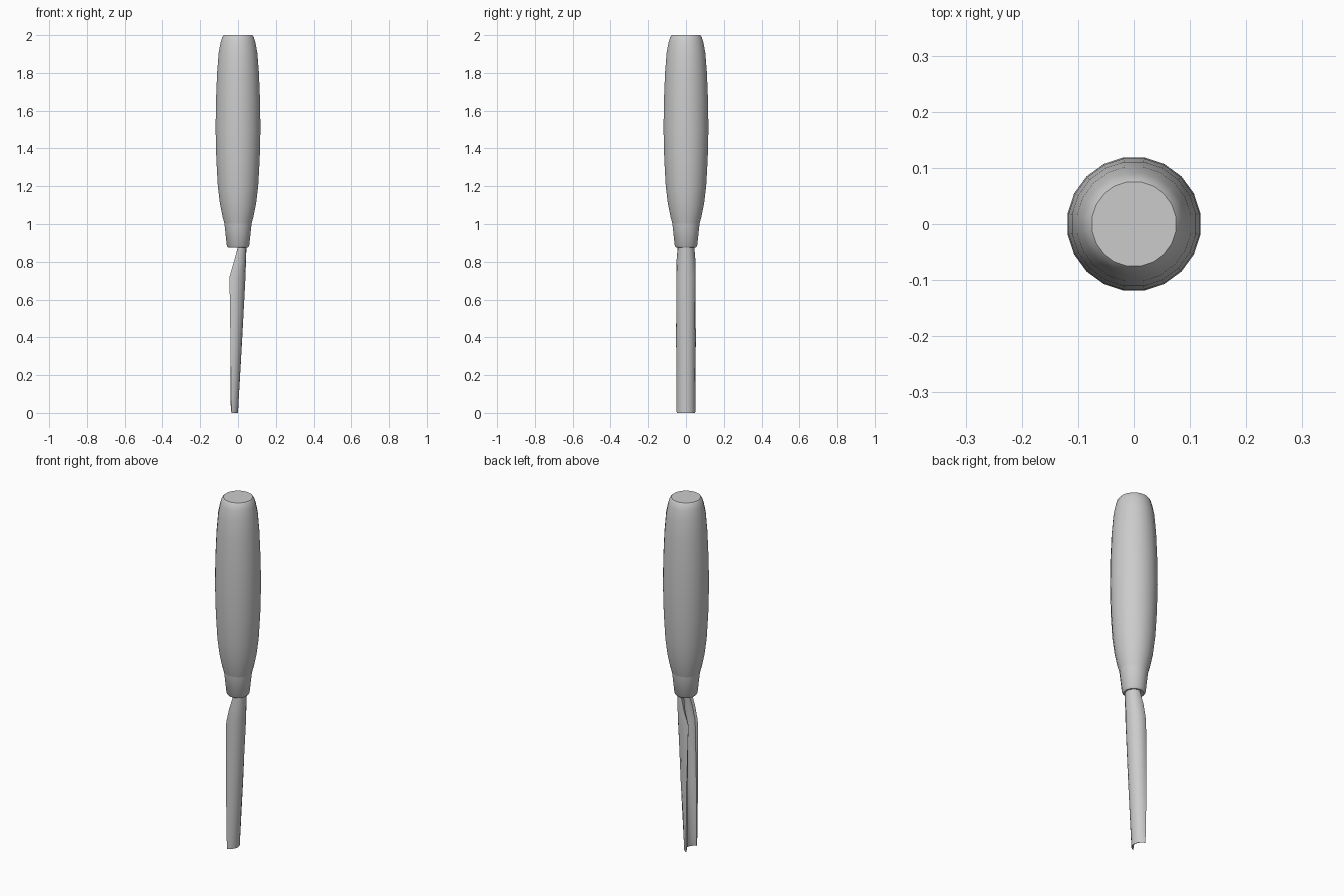
import bpy, bmesh
from math import sin, cos, pi, radians, acos, atan2, sqrt

if "Cube" in bpy.data.objects:
    bpy.data.objects.remove(bpy.data.objects["Cube"])


def finish(name, bm, angle):
    bmesh.ops.recalc_face_normals(bm, faces=bm.faces[:])
    me = bpy.data.meshes.new(name)
    bm.to_mesh(me)
    bm.free()
    ob = bpy.data.objects.new(name, me)
    bpy.context.collection.objects.link(ob)
    bpy.ops.object.select_all(action='DESELECT')
    ob.select_set(True)
    bpy.context.view_layer.objects.active = ob
    bpy.ops.object.shade_smooth_by_angle(angle=radians(angle))
    return ob


def loft(name, rings, angle=35):
    """Skin closed rings of points and cap both ends."""
    bm = bmesh.new()
    rows = [[bm.verts.new(p) for p in ring] for ring in rings]
    n = len(rows[0])
    for a, b in zip(rows, rows[1:]):
        for i in range(n):
            j = (i + 1) % n
            bm.faces.new((a[i], a[j], b[j], b[i]))
    bm.faces.new(rows[0])
    bm.faces.new(rows[-1])
    return finish(name, bm, angle)


def lathe(name, profile, sides=20):
    step = 2 * pi / sides
    return loft(name, [[(r * cos((i + .5) * step), r * sin((i + .5) * step), z)
                        for i in range(sides)] for r, z in profile])


# Turned wooden handle
lathe("handle", [(.072, 1.0), (.083, 1.04), (.097, 1.11), (.108, 1.2), (.116, 1.34),
                 (.12, 1.5), (.118, 1.65), (.112, 1.8), (.103, 1.91),
                 (.092, 1.965), (.084, 1.99), (.076, 2.0)])

# Ferrule between handle and blade
lathe("ferrule", [(.052, .875), (.06, .885), (.073, 1.005)])


def gouge_ring(z, cx, r, rim_x, wall, n=10):
    """C-shaped channel section, open towards -x, ending at rim_x."""
    half = acos(max(-1, min(1, (rim_x - cx) / r)))
    angs = [-half + 2 * half * i / n for i in range(n + 1)]
    outer = [(cx + r * cos(a), r * sin(a), z) for a in angs]
    q = r - wall
    inner = [(cx + q * cos(a), q * sin(a), z) for a in reversed(angs)]
    return outer + inner


# Hollow gouge blade: z, arc centre x, radius, rim x, wall thickness
loft("blade", [gouge_ring(*s) for s in [
    (0.0, -.052, .052, -.034, .003),
    (0.05, -.050, .0525, -.036, .012),
    (0.38, -.031, .0525, -.040, .013),
    (0.72, -.013, .0525, -.045, .014),
    (0.80, -.009, .051, -.022, .018),
    (0.89, .002, .043, .003, .025)]])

* * *

Problem statement » Nothing but an exact copy of the data, without pictures, should be returned.

Answer to this exercise »
import bpy, bmesh
from math import sin, cos, pi, radians, acos, atan2, sqrt

if "Cube" in bpy.data.objects:
    bpy.data.objects.remove(bpy.data.objects["Cube"])


def finish(name, bm, angle):
    bmesh.ops.recalc_face_normals(bm, faces=bm.faces[:])
    me = bpy.data.meshes.new(name)
    bm.to_mesh(me)
    bm.free()
    ob = bpy.data.objects.new(name, me)
    bpy.context.collection.objects.link(ob)
    bpy.ops.object.select_all(action='DESELECT')
    ob.select_set(True)
    bpy.context.view_layer.objects.active = ob
    bpy.ops.object.shade_smooth_by_angle(angle=radians(angle))
    return ob


def loft(name, rings, angle=35):
    """Skin closed rings of points and cap both ends."""
    bm = bmesh.new()
    rows = [[bm.verts.new(p) for p in ring] for ring in rings]
    n = len(rows[0])
    for a, b in zip(rows, rows[1:]):
        for i in range(n):
            j = (i + 1) % n
            bm.faces.new((a[i], a[j], b[j], b[i]))
    bm.faces.new(rows[0])
    bm.faces.new(rows[-1])
    return finish(name, bm, angle)


def lathe(name, profile, sides=20):
    step = 2 * pi / sides
    return loft(name, [[(r * cos((i + .5) * step), r * sin((i + .5) * step), z)
                        for i in range(sides)] for r, z in profile])


# Turned wooden handle
lathe("handle", [(.072, 1.0), (.083, 1.04), (.097, 1.11), (.108, 1.2), (.116, 1.34),
                 (.12, 1.5), (.118, 1.65), (.112, 1.8), (.103, 1.91),
                 (.092, 1.965), (.084, 1.99), (.076, 2.0)])

# Ferrule between handle and blade
lathe("ferrule", [(.052, .875), (.06, .885), (.073, 1.005)])


def gouge_ring(z, cx, r, rim_x, wall, n=10):
    """C-shaped channel section, open towards -x, ending at rim_x."""
    half = acos(max(-1, min(1, (rim_x - cx) / r)))
    angs = [-half + 2 * half * i / n for i in range(n + 1)]
    outer = [(cx + r * cos(a), r * sin(a), z) for a in angs]
    q = r - wall
    inner = [(cx + q * cos(a), q * sin(a), z) for a in reversed(angs)]
    return outer + inner


# Hollow gouge blade: z, arc centre x, radius, rim x, wall thickness
loft("blade", [gouge_ring(*s) for s in [
    (0.0, -.052, .052, -.034, .003),
    (0.05, -.050, .0525, -.036, .012),
    (0.38, -.031, .0525, -.040, .013),
    (0.72, -.013, .0525, -.045, .014),
    (0.80, -.009, .051, -.022, .018),
    (0.89, .002, .043, .003, .025)]])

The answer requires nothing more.